** THE PROBLEM **
Where the word "inner" occurs in a line of the listing, please copy the line.
◇ ◇ ◇ ◇
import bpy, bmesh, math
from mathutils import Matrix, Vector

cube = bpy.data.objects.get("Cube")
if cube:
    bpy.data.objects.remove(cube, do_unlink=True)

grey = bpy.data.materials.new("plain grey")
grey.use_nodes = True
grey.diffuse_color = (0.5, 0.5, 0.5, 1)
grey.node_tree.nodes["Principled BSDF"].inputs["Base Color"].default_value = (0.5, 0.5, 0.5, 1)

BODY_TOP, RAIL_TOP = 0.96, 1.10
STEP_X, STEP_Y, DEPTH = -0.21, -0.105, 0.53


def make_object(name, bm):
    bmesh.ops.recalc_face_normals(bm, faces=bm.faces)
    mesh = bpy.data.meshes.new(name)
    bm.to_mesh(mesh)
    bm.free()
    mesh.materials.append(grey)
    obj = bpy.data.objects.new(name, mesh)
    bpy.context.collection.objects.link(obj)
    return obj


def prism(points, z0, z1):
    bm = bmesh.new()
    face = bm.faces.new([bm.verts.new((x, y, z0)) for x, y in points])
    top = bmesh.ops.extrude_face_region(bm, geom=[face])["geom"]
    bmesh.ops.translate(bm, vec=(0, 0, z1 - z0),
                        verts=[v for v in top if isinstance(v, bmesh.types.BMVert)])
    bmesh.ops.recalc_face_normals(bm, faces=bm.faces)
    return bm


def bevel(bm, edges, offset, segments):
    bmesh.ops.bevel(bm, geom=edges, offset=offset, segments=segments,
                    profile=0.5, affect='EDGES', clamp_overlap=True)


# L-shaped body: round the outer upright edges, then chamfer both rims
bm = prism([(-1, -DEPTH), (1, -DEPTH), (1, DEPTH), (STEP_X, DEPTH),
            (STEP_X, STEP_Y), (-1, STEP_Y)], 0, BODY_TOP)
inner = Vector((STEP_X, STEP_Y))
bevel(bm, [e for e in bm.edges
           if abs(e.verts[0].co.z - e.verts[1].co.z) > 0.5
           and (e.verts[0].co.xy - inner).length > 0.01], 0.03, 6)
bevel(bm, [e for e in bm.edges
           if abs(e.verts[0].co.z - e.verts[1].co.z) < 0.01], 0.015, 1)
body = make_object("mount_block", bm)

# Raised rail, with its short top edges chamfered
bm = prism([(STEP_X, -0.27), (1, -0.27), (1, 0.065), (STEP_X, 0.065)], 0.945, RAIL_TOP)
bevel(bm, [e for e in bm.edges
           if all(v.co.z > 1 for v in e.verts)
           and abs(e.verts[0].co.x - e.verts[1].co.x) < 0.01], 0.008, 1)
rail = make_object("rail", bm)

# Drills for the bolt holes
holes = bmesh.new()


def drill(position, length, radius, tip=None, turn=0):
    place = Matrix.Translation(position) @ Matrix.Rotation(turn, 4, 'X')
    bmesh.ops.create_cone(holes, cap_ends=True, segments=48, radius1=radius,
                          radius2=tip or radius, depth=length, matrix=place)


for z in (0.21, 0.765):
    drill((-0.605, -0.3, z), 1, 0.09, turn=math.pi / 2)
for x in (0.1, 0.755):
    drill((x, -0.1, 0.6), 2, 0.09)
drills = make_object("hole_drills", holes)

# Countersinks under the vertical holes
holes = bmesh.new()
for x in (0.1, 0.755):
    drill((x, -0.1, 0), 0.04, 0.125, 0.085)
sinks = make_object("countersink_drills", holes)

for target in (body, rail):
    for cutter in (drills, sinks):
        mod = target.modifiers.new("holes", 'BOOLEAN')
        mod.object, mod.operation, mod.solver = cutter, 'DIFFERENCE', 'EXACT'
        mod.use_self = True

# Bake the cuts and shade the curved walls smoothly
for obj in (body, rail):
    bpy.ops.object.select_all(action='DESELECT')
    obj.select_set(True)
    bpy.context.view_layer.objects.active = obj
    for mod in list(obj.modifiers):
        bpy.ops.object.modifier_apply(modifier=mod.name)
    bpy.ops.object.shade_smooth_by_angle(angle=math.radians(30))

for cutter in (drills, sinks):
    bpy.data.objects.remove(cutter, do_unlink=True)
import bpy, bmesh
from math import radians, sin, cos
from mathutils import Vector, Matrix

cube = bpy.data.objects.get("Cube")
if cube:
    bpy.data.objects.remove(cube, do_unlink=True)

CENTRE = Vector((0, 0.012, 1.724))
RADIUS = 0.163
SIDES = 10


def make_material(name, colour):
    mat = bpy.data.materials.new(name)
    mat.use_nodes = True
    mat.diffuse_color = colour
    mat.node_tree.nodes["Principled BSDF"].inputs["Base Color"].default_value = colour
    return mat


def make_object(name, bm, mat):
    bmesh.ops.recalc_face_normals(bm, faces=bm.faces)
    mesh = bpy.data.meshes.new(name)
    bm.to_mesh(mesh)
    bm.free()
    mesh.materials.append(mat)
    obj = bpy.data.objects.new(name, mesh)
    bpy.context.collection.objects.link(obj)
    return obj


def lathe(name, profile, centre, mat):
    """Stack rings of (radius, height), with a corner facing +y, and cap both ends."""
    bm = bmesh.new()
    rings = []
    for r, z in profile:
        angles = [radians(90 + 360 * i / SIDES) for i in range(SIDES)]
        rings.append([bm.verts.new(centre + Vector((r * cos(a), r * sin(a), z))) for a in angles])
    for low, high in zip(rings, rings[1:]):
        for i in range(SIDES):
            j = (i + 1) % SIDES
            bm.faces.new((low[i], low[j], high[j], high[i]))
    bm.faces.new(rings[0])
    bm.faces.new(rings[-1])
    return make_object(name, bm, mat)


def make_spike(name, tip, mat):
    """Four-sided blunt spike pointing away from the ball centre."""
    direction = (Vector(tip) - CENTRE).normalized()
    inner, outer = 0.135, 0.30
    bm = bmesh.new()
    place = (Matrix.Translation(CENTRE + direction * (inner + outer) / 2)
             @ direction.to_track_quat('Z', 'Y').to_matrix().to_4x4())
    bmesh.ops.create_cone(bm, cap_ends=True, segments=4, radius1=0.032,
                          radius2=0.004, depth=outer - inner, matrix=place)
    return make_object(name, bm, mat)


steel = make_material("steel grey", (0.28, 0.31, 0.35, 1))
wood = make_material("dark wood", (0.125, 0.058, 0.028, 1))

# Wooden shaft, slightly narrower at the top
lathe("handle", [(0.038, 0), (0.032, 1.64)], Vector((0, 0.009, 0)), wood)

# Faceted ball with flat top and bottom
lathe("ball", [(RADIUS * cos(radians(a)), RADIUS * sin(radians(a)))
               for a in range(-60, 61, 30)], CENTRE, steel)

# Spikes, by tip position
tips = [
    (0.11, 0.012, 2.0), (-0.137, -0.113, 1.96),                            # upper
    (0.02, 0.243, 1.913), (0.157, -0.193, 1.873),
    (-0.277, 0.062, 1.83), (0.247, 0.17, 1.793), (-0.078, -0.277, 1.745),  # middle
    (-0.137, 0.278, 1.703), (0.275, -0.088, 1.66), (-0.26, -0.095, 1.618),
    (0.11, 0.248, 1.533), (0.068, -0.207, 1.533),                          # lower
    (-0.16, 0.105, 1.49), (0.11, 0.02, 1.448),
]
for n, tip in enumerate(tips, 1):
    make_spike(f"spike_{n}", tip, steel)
◇ ◇ ◇ ◇
** SOLUTION FOR THIS TASK **
inner = Vector((STEP_X, STEP_Y))
           and (e.verts[0].co.xy - inner).length > 0.01], 0.03, 6)
    inner, outer = 0.135, 0.30
    place = (Matrix.Translation(CENTRE + direction * (inner + outer) / 2)
                          radius2=0.004, depth=outer - inner, matrix=place)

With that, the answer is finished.